*Task input:*
_ _ _
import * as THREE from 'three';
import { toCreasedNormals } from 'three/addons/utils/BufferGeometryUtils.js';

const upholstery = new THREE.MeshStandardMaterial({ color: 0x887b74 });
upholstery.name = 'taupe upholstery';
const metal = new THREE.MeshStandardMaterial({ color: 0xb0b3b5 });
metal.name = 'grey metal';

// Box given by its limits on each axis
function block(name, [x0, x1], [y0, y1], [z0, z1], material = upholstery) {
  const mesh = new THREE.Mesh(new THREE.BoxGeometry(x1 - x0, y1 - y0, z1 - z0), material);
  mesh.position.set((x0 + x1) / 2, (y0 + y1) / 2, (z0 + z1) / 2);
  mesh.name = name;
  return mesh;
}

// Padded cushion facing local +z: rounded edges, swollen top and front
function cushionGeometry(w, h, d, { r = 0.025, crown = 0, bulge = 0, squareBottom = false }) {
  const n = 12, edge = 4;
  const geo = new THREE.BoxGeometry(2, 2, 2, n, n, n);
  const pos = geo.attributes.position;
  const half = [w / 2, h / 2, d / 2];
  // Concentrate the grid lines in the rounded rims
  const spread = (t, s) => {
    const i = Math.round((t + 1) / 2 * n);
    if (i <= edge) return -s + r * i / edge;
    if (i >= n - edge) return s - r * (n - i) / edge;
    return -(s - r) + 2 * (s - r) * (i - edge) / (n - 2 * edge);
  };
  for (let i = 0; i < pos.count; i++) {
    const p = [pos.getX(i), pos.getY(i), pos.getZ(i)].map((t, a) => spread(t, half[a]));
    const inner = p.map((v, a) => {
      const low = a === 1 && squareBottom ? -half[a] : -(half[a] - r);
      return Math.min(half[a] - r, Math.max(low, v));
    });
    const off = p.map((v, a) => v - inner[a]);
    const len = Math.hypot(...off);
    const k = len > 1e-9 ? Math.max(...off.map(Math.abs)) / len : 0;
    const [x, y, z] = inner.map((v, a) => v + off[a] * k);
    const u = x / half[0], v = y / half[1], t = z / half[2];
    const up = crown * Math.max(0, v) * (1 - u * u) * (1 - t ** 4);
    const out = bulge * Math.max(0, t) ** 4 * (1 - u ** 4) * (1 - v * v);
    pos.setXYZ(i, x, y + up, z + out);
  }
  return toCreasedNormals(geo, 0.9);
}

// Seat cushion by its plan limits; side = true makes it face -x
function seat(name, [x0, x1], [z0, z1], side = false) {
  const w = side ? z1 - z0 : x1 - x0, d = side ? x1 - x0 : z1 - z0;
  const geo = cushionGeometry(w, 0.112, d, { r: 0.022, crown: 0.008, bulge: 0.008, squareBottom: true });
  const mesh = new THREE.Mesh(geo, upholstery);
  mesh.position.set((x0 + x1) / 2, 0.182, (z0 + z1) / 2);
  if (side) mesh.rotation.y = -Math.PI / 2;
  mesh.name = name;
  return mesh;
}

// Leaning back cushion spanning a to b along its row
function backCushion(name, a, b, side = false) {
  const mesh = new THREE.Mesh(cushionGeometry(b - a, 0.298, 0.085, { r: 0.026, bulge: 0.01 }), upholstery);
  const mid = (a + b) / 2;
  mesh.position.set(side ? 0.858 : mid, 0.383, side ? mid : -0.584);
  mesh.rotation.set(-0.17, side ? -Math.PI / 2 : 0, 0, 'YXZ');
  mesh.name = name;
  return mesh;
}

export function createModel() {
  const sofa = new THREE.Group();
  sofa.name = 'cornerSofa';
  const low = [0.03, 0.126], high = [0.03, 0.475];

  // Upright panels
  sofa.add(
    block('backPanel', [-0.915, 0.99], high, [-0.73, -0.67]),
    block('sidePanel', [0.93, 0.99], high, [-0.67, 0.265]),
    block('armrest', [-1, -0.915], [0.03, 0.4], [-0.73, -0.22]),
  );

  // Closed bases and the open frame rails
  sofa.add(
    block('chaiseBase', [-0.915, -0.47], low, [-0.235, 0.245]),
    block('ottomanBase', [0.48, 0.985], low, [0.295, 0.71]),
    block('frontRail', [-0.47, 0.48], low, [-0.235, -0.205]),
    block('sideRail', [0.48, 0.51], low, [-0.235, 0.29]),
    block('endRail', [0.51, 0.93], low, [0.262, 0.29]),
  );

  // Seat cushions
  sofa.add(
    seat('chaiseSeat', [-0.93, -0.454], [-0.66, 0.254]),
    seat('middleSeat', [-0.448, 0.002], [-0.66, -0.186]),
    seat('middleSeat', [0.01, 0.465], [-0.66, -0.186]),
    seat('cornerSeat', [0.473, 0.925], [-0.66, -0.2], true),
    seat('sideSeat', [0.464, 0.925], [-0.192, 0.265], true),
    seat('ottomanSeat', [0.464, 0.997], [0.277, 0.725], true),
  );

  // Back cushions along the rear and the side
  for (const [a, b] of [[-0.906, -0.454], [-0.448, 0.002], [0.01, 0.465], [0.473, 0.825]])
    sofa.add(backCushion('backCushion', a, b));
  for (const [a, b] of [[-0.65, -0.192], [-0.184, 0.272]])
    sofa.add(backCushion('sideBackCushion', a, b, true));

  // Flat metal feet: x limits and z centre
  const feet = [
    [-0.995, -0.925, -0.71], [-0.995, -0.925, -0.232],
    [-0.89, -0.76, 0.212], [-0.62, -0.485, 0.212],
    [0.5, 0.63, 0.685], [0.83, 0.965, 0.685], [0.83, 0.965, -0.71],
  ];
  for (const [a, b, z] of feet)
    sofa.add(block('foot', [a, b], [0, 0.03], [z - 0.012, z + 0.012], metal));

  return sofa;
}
_ _ _
*Task:*
Output each record precisely as written.

*Exercise answer:*
import * as THREE from 'three';
import { toCreasedNormals } from 'three/addons/utils/BufferGeometryUtils.js';

const upholstery = new THREE.MeshStandardMaterial({ color: 0x887b74 });
upholstery.name = 'taupe upholstery';
const metal = new THREE.MeshStandardMaterial({ color: 0xb0b3b5 });
metal.name = 'grey metal';

// Box given by its limits on each axis
function block(name, [x0, x1], [y0, y1], [z0, z1], material = upholstery) {
  const mesh = new THREE.Mesh(new THREE.BoxGeometry(x1 - x0, y1 - y0, z1 - z0), material);
  mesh.position.set((x0 + x1) / 2, (y0 + y1) / 2, (z0 + z1) / 2);
  mesh.name = name;
  return mesh;
}

// Padded cushion facing local +z: rounded edges, swollen top and front
function cushionGeometry(w, h, d, { r = 0.025, crown = 0, bulge = 0, squareBottom = false }) {
  const n = 12, edge = 4;
  const geo = new THREE.BoxGeometry(2, 2, 2, n, n, n);
  const pos = geo.attributes.position;
  const half = [w / 2, h / 2, d / 2];
  // Concentrate the grid lines in the rounded rims
  const spread = (t, s) => {
    const i = Math.round((t + 1) / 2 * n);
    if (i <= edge) return -s + r * i / edge;
    if (i >= n - edge) return s - r * (n - i) / edge;
    return -(s - r) + 2 * (s - r) * (i - edge) / (n - 2 * edge);
  };
  for (let i = 0; i < pos.count; i++) {
    const p = [pos.getX(i), pos.getY(i), pos.getZ(i)].map((t, a) => spread(t, half[a]));
    const inner = p.map((v, a) => {
      const low = a === 1 && squareBottom ? -half[a] : -(half[a] - r);
      return Math.min(half[a] - r, Math.max(low, v));
    });
    const off = p.map((v, a) => v - inner[a]);
    const len = Math.hypot(...off);
    const k = len > 1e-9 ? Math.max(...off.map(Math.abs)) / len : 0;
    const [x, y, z] = inner.map((v, a) => v + off[a] * k);
    const u = x / half[0], v = y / half[1], t = z / half[2];
    const up = crown * Math.max(0, v) * (1 - u * u) * (1 - t ** 4);
    const out = bulge * Math.max(0, t) ** 4 * (1 - u ** 4) * (1 - v * v);
    pos.setXYZ(i, x, y + up, z + out);
  }
  return toCreasedNormals(geo, 0.9);
}

// Seat cushion by its plan limits; side = true makes it face -x
function seat(name, [x0, x1], [z0, z1], side = false) {
  const w = side ? z1 - z0 : x1 - x0, d = side ? x1 - x0 : z1 - z0;
  const geo = cushionGeometry(w, 0.112, d, { r: 0.022, crown: 0.008, bulge: 0.008, squareBottom: true });
  const mesh = new THREE.Mesh(geo, upholstery);
  mesh.position.set((x0 + x1) / 2, 0.182, (z0 + z1) / 2);
  if (side) mesh.rotation.y = -Math.PI / 2;
  mesh.name = name;
  return mesh;
}

// Leaning back cushion spanning a to b along its row
function backCushion(name, a, b, side = false) {
  const mesh = new THREE.Mesh(cushionGeometry(b - a, 0.298, 0.085, { r: 0.026, bulge: 0.01 }), upholstery);
  const mid = (a + b) / 2;
  mesh.position.set(side ? 0.858 : mid, 0.383, side ? mid : -0.584);
  mesh.rotation.set(-0.17, side ? -Math.PI / 2 : 0, 0, 'YXZ');
  mesh.name = name;
  return mesh;
}

export function createModel() {
  const sofa = new THREE.Group();
  sofa.name = 'cornerSofa';
  const low = [0.03, 0.126], high = [0.03, 0.475];

  // Upright panels
  sofa.add(
    block('backPanel', [-0.915, 0.99], high, [-0.73, -0.67]),
    block('sidePanel', [0.93, 0.99], high, [-0.67, 0.265]),
    block('armrest', [-1, -0.915], [0.03, 0.4], [-0.73, -0.22]),
  );

  // Closed bases and the open frame rails
  sofa.add(
    block('chaiseBase', [-0.915, -0.47], low, [-0.235, 0.245]),
    block('ottomanBase', [0.48, 0.985], low, [0.295, 0.71]),
    block('frontRail', [-0.47, 0.48], low, [-0.235, -0.205]),
    block('sideRail', [0.48, 0.51], low, [-0.235, 0.29]),
    block('endRail', [0.51, 0.93], low, [0.262, 0.29]),
  );

  // Seat cushions
  sofa.add(
    seat('chaiseSeat', [-0.93, -0.454], [-0.66, 0.254]),
    seat('middleSeat', [-0.448, 0.002], [-0.66, -0.186]),
    seat('middleSeat', [0.01, 0.465], [-0.66, -0.186]),
    seat('cornerSeat', [0.473, 0.925], [-0.66, -0.2], true),
    seat('sideSeat', [0.464, 0.925], [-0.192, 0.265], true),
    seat('ottomanSeat', [0.464, 0.997], [0.277, 0.725], true),
  );

  // Back cushions along the rear and the side
  for (const [a, b] of [[-0.906, -0.454], [-0.448, 0.002], [0.01, 0.465], [0.473, 0.825]])
    sofa.add(backCushion('backCushion', a, b));
  for (const [a, b] of [[-0.65, -0.192], [-0.184, 0.272]])
    sofa.add(backCushion('sideBackCushion', a, b, true));

  // Flat metal feet: x limits and z centre
  const feet = [
    [-0.995, -0.925, -0.71], [-0.995, -0.925, -0.232],
    [-0.89, -0.76, 0.212], [-0.62, -0.485, 0.212],
    [0.5, 0.63, 0.685], [0.83, 0.965, 0.685], [0.83, 0.965, -0.71],
  ];
  for (const [a, b, z] of feet)
    sofa.add(block('foot', [a, b], [0, 0.03], [z - 0.012, z + 0.012], metal));

  return sofa;
}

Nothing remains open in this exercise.